- **TASK OBJECTIVE**
Across the records below, how many lines include the string "append"? State the number and nothing more.

· · · · ·

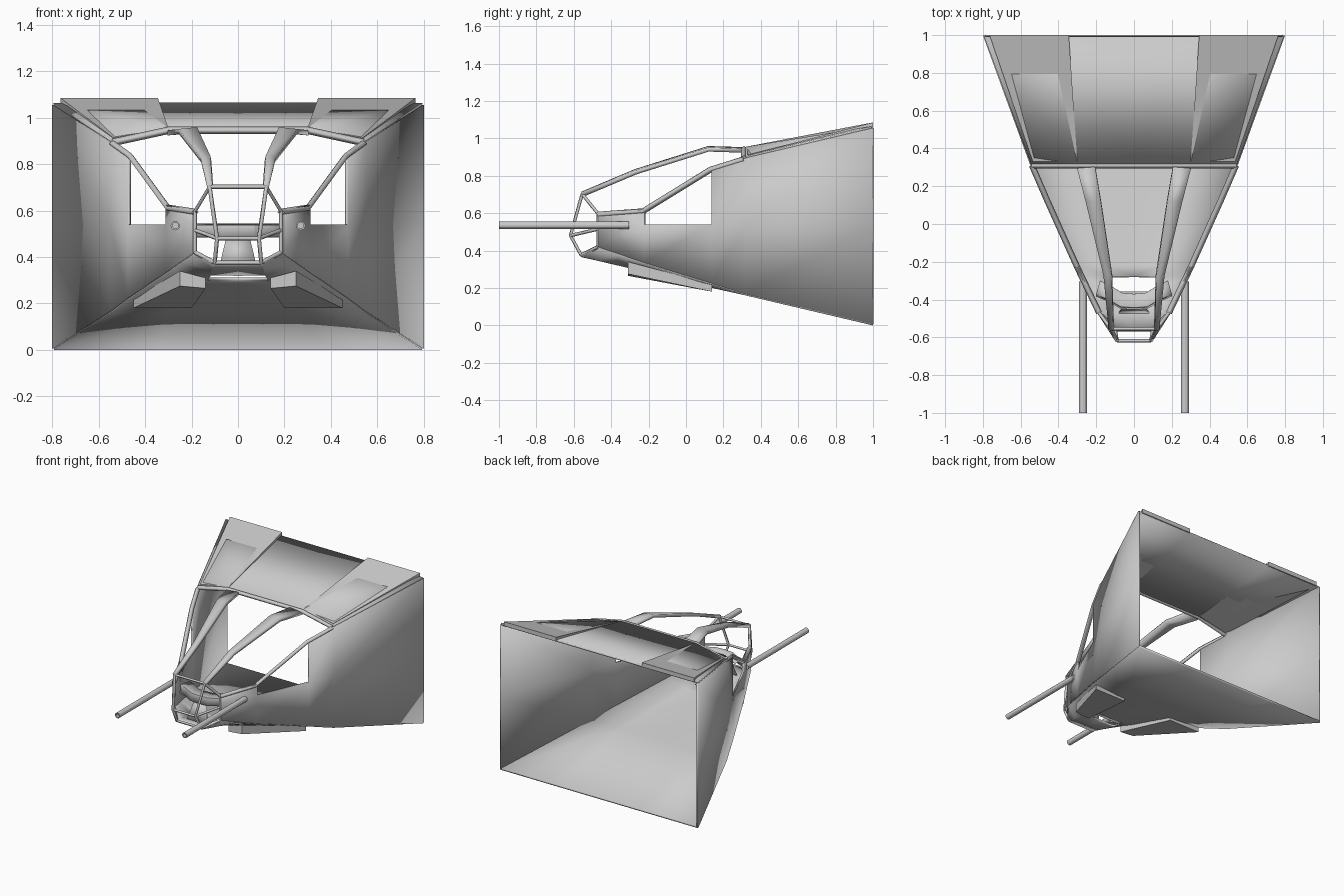
import bpy, bmesh, math

if "Cube" in bpy.data.objects:
    bpy.data.objects.remove(bpy.data.objects["Cube"])


def finish(name, bm, thick=0, mirror=True, smooth=True):
    bmesh.ops.recalc_face_normals(bm, faces=bm.faces)
    me = bpy.data.meshes.new(name)
    bm.to_mesh(me)
    bm.free()
    ob = bpy.data.objects.new(name, me)
    bpy.context.collection.objects.link(ob)
    if mirror:
        m = ob.modifiers.new("mirror", 'MIRROR')
        m.use_clip = True
    if thick:
        s = ob.modifiers.new("thickness", 'SOLIDIFY')
        s.thickness = thick
        s.offset = 0
    if smooth:
        bpy.context.view_layer.objects.active = ob
        ob.select_set(True)
        bpy.ops.object.shade_smooth_by_angle(angle=math.radians(25))
        ob.select_set(False)
    return ob


def sheet(name, rows, thick=0.014, skip=()):
    """Grid of points skinned into a thin mirrored plate; skip = open cells."""
    bm = bmesh.new()
    vs = [[bm.verts.new(p) for p in r] for r in rows]
    for i in range(len(vs) - 1):
        for j in range(len(vs[0]) - 1):
            if (i, j) not in skip:
                bm.faces.new((vs[i][j], vs[i][j+1], vs[i+1][j+1], vs[i+1][j]))
    return finish(name, bm, thick)


def loft(name, a, b):
    """Closed mirrored solid between two four-point ends."""
    bm = bmesh.new()
    va, vb = [[bm.verts.new(p) for p in e] for e in (a, b)]
    bm.faces.new(va)
    bm.faces.new(vb)
    for i in range(4):
        k = (i + 1) % 4
        bm.faces.new((va[i], va[k], vb[k], vb[i]))
    return finish(name, bm, smooth=False)


def bar(name, pts, r=0.012, both=True):
    """Four-sided frame bar along a path, on both sides if wanted."""
    for s in ((1, -1) if both else (1,)):
        cu = bpy.data.curves.new(name, 'CURVE')
        cu.dimensions = '3D'
        cu.bevel_depth = r
        cu.bevel_resolution = 0
        cu.use_fill_caps = True
        sp = cu.splines.new('POLY')
        sp.points.add(len(pts) - 1)
        for q, p in zip(sp.points, pts):
            q.co = (p[0] * s, p[1], p[2], 1)
        ob = bpy.data.objects.new(name, cu)
        bpy.context.collection.objects.link(ob)


# side walls: y, x, bottom z, window sill z, top z
wall = [(-.47, .185, .42, .54, .6), (-.22, .305, .335, .54, .625),
        (.14, .468, .225, .54, .845), (.32, .545, .167, .54, .895), (1, .793, .007, .54, 1.055)]
sheet("side_wall", [[(x, y, b), (x, y, m), (x, y, t)] for y, x, b, m, t in wall], skip={(1, 1)})

# floor with chamfered edges and a slot below the nose: y, inner x, centre z, edge x, edge z
floor = [(-.56, .1, .372, .105, .375), (-.47, .11, .352, .185, .42), (-.36, .115, .326, .238, .382),
         (-.28, .13, .306, .277, .355), (-.22, .15, .29, .305, .335),
         (.14, .25, .207, .468, .225), (.32, .3, .167, .545, .167), (1, .345, .007, .793, .007)]
sheet("floor", [[(0, y, z), (xi, y, z), (xe, y, ze)] for y, xi, z, xe, ze in floor], skip={(2, 0)})

# roof and raised rear corner plates
sheet("roof", [[(0, .32, .948), (.3, .32, .948), (.545, .32, .897)],
               [(0, .993, 1.057), (.345, .993, 1.057), (.793, .993, 1.057)]])
loft("roof_plate",
     [(.3, .33, .94), (.535, .33, .895), (.535, .33, .912), (.3, .33, .957)],
     [(.345, 1, 1.055), (.765, 1, 1.055), (.765, 1, 1.085), (.345, 1, 1.085)])

# belly plates
loft("belly_plate",
     [(.14, -.31, .31), (.25, -.31, .34), (.25, -.31, .275), (.14, -.31, .265)],
     [(.2, .14, .21), (.45, .14, .22), (.45, .14, .18), (.2, .14, .18)])

# canopy struts: y, inner x, outer x, z
strut = [(-.555, .108, .132, .705), (-.27, .117, .16, .825), (.12, .175, .255, .948), (.31, .207, .305, .942)]
sheet("canopy_strut", [[(a, y, z), (b, y, z - .008)] for y, a, b, z in strut], 0.022)

# canopy rim, rear arch and nose frame
rim = [(.54, .31, .888), (.462, .13, .832), (.3, -.23, .61), (.185, -.47, .592)]
bar("canopy_rim", rim, 0.016)
bar("rear_arch", [(0, .31, .945), (.3, .31, .945), (.54, .31, .893)], 0.016)
top, mid, low = (.122, -.555, .702), (.09, -.618, .48), (.1, -.56, .375)
bar("nose_upright", [top, mid, low], 0.01)
bar("nose_top_side", [top, (.185, -.47, .597)], 0.01)
bar("nose_mid_side", [mid, (.185, -.47, .515)], 0.009)
bar("nose_low_side", [low, (.185, -.47, .42)], 0.01)
bar("nose_post", [(.185, -.47, .6), (.185, -.47, .42)], 0.009)
for n, p in (("nose_top_bar", top), ("nose_mid_bar", mid), ("nose_low_bar", low)):
    bar(n, [p, (-p[0], p[1], p[2])], 0.009, both=False)

# curved dashboard and its pedestal
dash = [(0, -.44), (.07, -.435), (.13, -.4), (.2, -.37)]
sheet("dashboard", [[(x, y - .01, .485), (x, y, .535), (x * .9, y + .07, .54)] for x, y in dash], 0.008)
sheet("pedestal", [[(0, -.47, .36), (.08, -.47, .36)], [(0, -.43, .485), (.05, -.43, .485)]], 0.008)

# gun barrels with a shallow bore at the muzzle
for s in (1, -1):
    bm = bmesh.new()
    n = 12
    rings = [[bm.verts.new((s * .27 + r * math.cos(2 * math.pi * i / n), y,
                            .535 + r * math.sin(2 * math.pi * i / n))) for i in range(n)]
             for r, y in ((.02, -.305), (.02, -1), (.013, -1), (.013, -.95))]
    for a, b in zip(rings, rings[1:]):
        for i in range(n):
            k = (i + 1) % n
            bm.faces.new((a[i], a[k], b[k], b[i]))
    bm.faces.new(rings[0])
    bm.faces.new(rings[-1])
    finish("gun_barrel", bm, mirror=False)
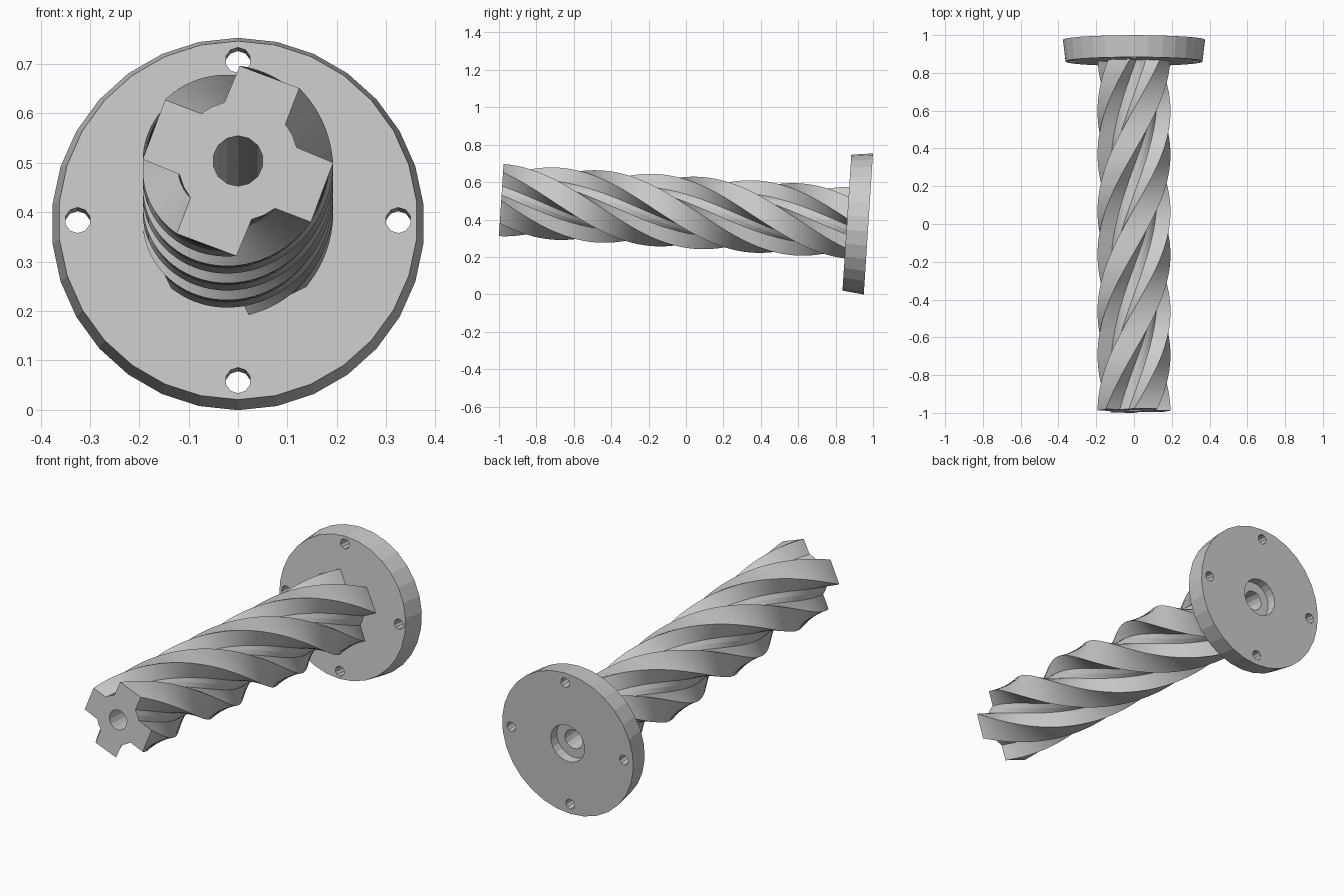
import bpy, bmesh
from math import radians, sin, cos, pi
from mathutils import Matrix

if "Cube" in bpy.data.objects:
    bpy.data.objects.remove(bpy.data.objects["Cube"])

LENGTH = 1.967          # whole axis, back face to tip
FLANGE = 0.115          # flange thickness
TWIST = radians(169.3)  # twist per unit of length
SLICES = 180
TILT = 0.065

# Local z runs along the axis from the flange back to the tip
PLACE = Matrix.Translation((0, 0.975, 0.376)) @ Matrix.Rotation(pi / 2 - TILT, 4, 'X')

grey = bpy.data.materials.new("light_grey")
grey.use_nodes = True
grey.diffuse_color = (0.6, 0.6, 0.6, 1)
grey.node_tree.nodes["Principled BSDF"].inputs["Base Color"].default_value = (0.6, 0.6, 0.6, 1)


def make_object(name, bm):
    bmesh.ops.recalc_face_normals(bm, faces=bm.faces[:])
    mesh = bpy.data.meshes.new(name)
    bm.to_mesh(mesh)
    bm.free()
    mesh.materials.append(grey)
    obj = bpy.data.objects.new(name, mesh)
    obj.matrix_world = PLACE
    bpy.context.collection.objects.link(obj)
    return obj


def cylinder(name, sides, r_back, r_front, z0, z1, x=0, y=0):
    """Prism along the axis, with a flat side facing up."""
    bm = bmesh.new()
    move = Matrix.Translation((x, y, (z0 + z1) / 2)) @ Matrix.Rotation(pi / 2 + pi / sides, 4, 'Z')
    bmesh.ops.create_cone(bm, cap_ends=True, segments=sides, radius1=r_back,
                          radius2=r_front, depth=z1 - z0, matrix=move)
    return make_object(name, bm)


def cut(target, cutter):
    mod = target.modifiers.new("cut", 'BOOLEAN')
    mod.operation = 'DIFFERENCE'
    mod.solver = 'EXACT'
    mod.object = cutter
    bpy.context.view_layer.objects.active = target
    bpy.ops.object.modifier_apply(modifier=mod.name)


# Twisted shaft: four square lobes swept along the axis
lobe = [(0.193, 50), (0.193, 89), (0.122, 103), (0.122, 115.5), (0.122, 128)]
profile = [(r, radians(a + 90 * k)) for k in range(4) for r, a in lobe]
bm = bmesh.new()
rings = []
start = FLANGE - 0.01
for i in range(SLICES + 1):
    z = start + (LENGTH - start) * i / SLICES
    turn = TWIST * (LENGTH - z)
    rings.append([bm.verts.new((r * cos(a - turn), r * sin(a - turn), z)) for r, a in profile])
n = len(profile)
for low, high in zip(rings, rings[1:]):
    for j in range(n):
        k = (j + 1) % n
        bm.faces.new((low[j], low[k], high[k], high[j]))
bm.faces.new(rings[0][::-1])
bm.faces.new(rings[-1])
shaft = make_object("twisted_shaft", bm)

# Slightly tapered flange
flange = cylinder("flange", 30, 0.378, 0.364, 0, FLANGE)

# Central bore, counterbore and bolt holes
bore = cylinder("bore_cutter", 14, 0.051, 0.051, -0.1, LENGTH + 0.1)
counterbore = cylinder("counterbore_cutter", 20, 0.098, 0.098, -0.1, 0.05)
cutters = [bore, counterbore]
for k in range(4):
    a = k * pi / 2
    cutters.append(cylinder("bolt_cutter", 10, 0.026, 0.026, -0.1, FLANGE + 0.1,
                            0.325 * cos(a), 0.325 * sin(a)))
for c in cutters:
    c.hide_render = True
    cut(flange, c)
cut(shaft, bore)
for c in cutters:
    bpy.data.objects.remove(c)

· · · · ·

- **OUTPUT FOR THIS EXERCISE**
3